In my review of “Life of the Party” I talked about how I was beginning to feel that Dr Wilkes was holding the story back, his presence in episodes a constant reminder that his story hadn’t really developed since the second episode of the season. I can see now why that was – his return to corporeal form seems to be important to the direction that the show is now heading in, and even if it took too long to get here (it’s been a good 4 episodes or so since he as a character had something to add to the show) it looks like he might be very important again to the way that things are progressing, and I’m glad to see him return to the forefront of the show, at least for now.
But even with the strength of that particular storyline, I still found the other half of “Monsters” to be the more interesting, which sees Peggy and Jarvis attempt to rescue Dottie from custody of Whitney and the Council of Nine. Dottie is as engaging as ever, even as a hostage about to be tortured, but it is her interactions with Whitney that really make this part of the episode work. Dottie may be a badass, but she’s clearly met her match in Whitney and seeing her realise that is a great moment. I don’t want to go into too much detail about how this particular storyline plays out or how it ends up tying back into the Dr Wilkes focused one (these reviews are spoiler-free, after all), but I will just also touch upon how much I enjoyed seeing Jarvis take on a more serious role in “Monsters”.
He still has his comedic moments (an awkward car ride with Peggy is particularly funny, before evolving into something a little more heartfelt), but at a certain point, Jarvis realises just how high the stakes actually are and acts accordingly. We haven’t really seen this side of the character before now, but James D’Arcy sells his fear and anger incredibly well, helping to give the show the sudden shift in tone that it needed at that point.
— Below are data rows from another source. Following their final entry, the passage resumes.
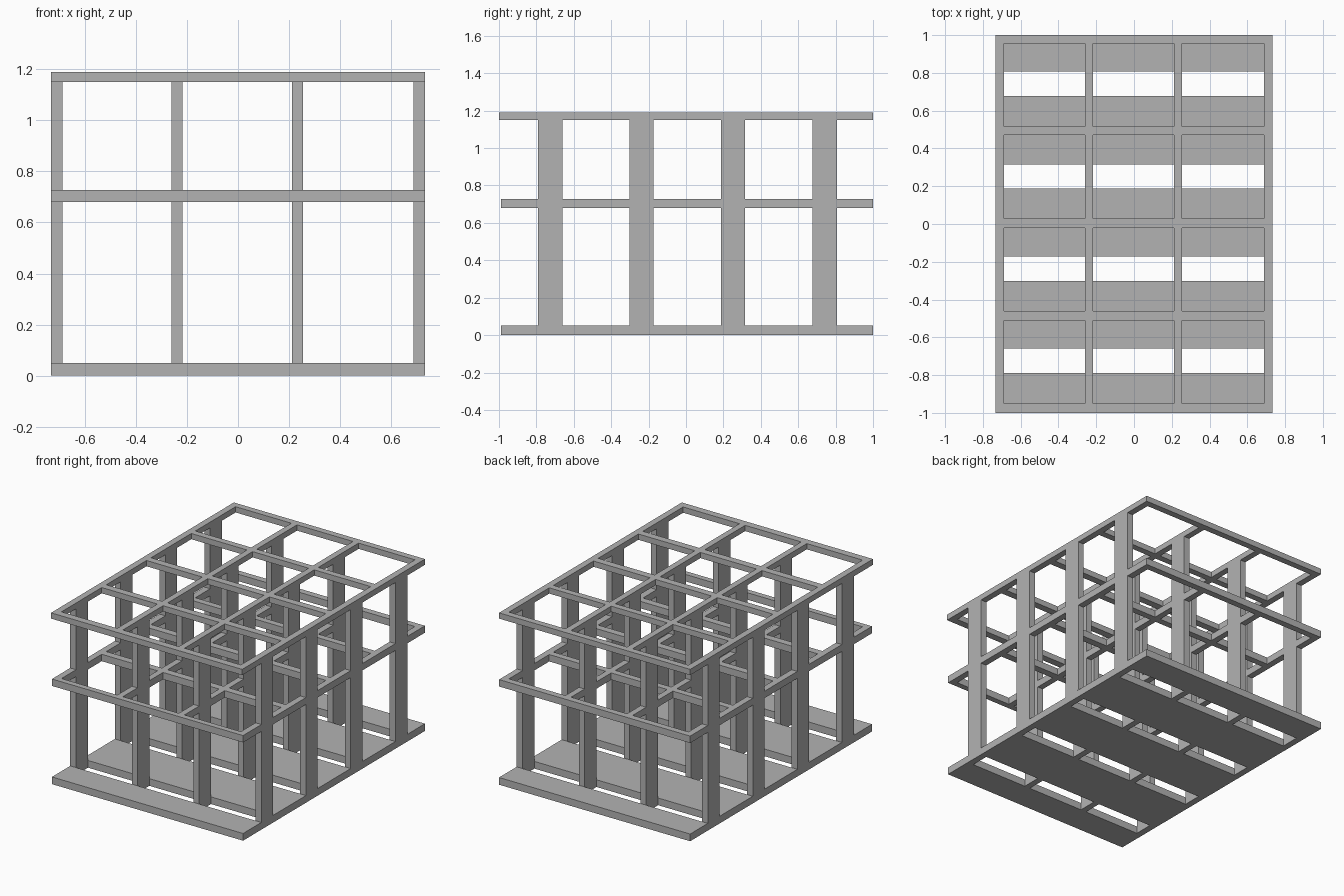
import bpy
import bmesh

cube = bpy.data.objects.get("Cube")
if cube:
    bpy.data.objects.remove(cube, do_unlink=True)

grey = bpy.data.materials.new("plain_grey")
grey.use_nodes = True
colour = (0.45, 0.45, 0.45, 1)
grey.diffuse_color = colour
grey.node_tree.nodes["Principled BSDF"].inputs["Base Color"].default_value = colour


def finish(bm, name):
    bmesh.ops.recalc_face_normals(bm, faces=bm.faces)
    mesh = bpy.data.meshes.new(name)
    bm.to_mesh(mesh)
    bm.free()
    mesh.materials.append(grey)
    obj = bpy.data.objects.new(name, mesh)
    bpy.context.collection.objects.link(obj)


def lattice(name, xs, ys, z0, z1):
    """Plate cut by a grid of lines; every second cell both ways is open."""
    bm = bmesh.new()
    grid = [[bm.verts.new((x, y, z0)) for y in ys] for x in xs]
    for i in range(len(xs) - 1):
        for j in range(len(ys) - 1):
            if i % 2 == 0 or j % 2 == 0:
                bm.faces.new((grid[i][j], grid[i + 1][j],
                              grid[i + 1][j + 1], grid[i][j + 1]))
    result = bmesh.ops.extrude_face_region(bm, geom=bm.faces[:], use_keep_orig=True)
    top = [v for v in result["geom"] if isinstance(v, bmesh.types.BMVert)]
    bmesh.ops.translate(bm, verts=top, vec=(0, 0, z1 - z0))
    finish(bm, name)


def box(name, x0, x1, y0, y1, z0, z1):
    bm = bmesh.new()
    bmesh.ops.create_cube(bm, size=1)
    for v in bm.verts:
        v.co = (x1 if v.co.x > 0 else x0,
                y1 if v.co.y > 0 else y0,
                z1 if v.co.z > 0 else z0)
    finish(bm, name)


# Grid lines shared by the three levels
xs = [-0.732, -0.687, -0.26, -0.217, 0.212, 0.255, 0.687, 0.732]
beam_ys = [-0.95, -0.51, -0.46, -0.02, 0.03, 0.47, 0.515, 0.955]
slot_ys = [-0.79, -0.66, -0.302, -0.173, 0.187, 0.315, 0.677, 0.807]

# Floor slab with slots, then the two beam frames
lattice("floor_slab", xs, [-0.99] + slot_ys + [1], 0, 0.05)
lattice("middle_frame", xs, [-0.99] + beam_ys + [1], 0.68, 0.728)
lattice("roof_frame", xs, [-1] + beam_ys + [1], 1.15, 1.19)

# Columns stand between the slots on both storeys
for storey, (z0, z1) in {"lower": (0.05, 0.68), "upper": (0.728, 1.15)}.items():
    for i in range(0, len(xs), 2):
        for j in range(0, len(slot_ys), 2):
            box(f"{storey}_column_{i // 2 + 1}_{j // 2 + 1}",
                xs[i], xs[i + 1], slot_ys[j], slot_ys[j + 1], z0, z1)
Once again I find myself having to point out just how much of an MVP D’Arcy is to this series, and I doubt it will be the last time I do so.
With just 3 episodes left now, I’m no more certain about the way that the second season of Agent Carter will end – it has surprised me a fair few times with the direction that it has chosen to take, and although I don’t agree with all the decisions made (I really wish Ken Marino had a lot more to do) I have to say that overall, I’m pretty sure that I’ve been enjoying this season more than I did the first. Here’s hoping that the second season of Agent Carter can use it’s remaining episodes to make me certain of that.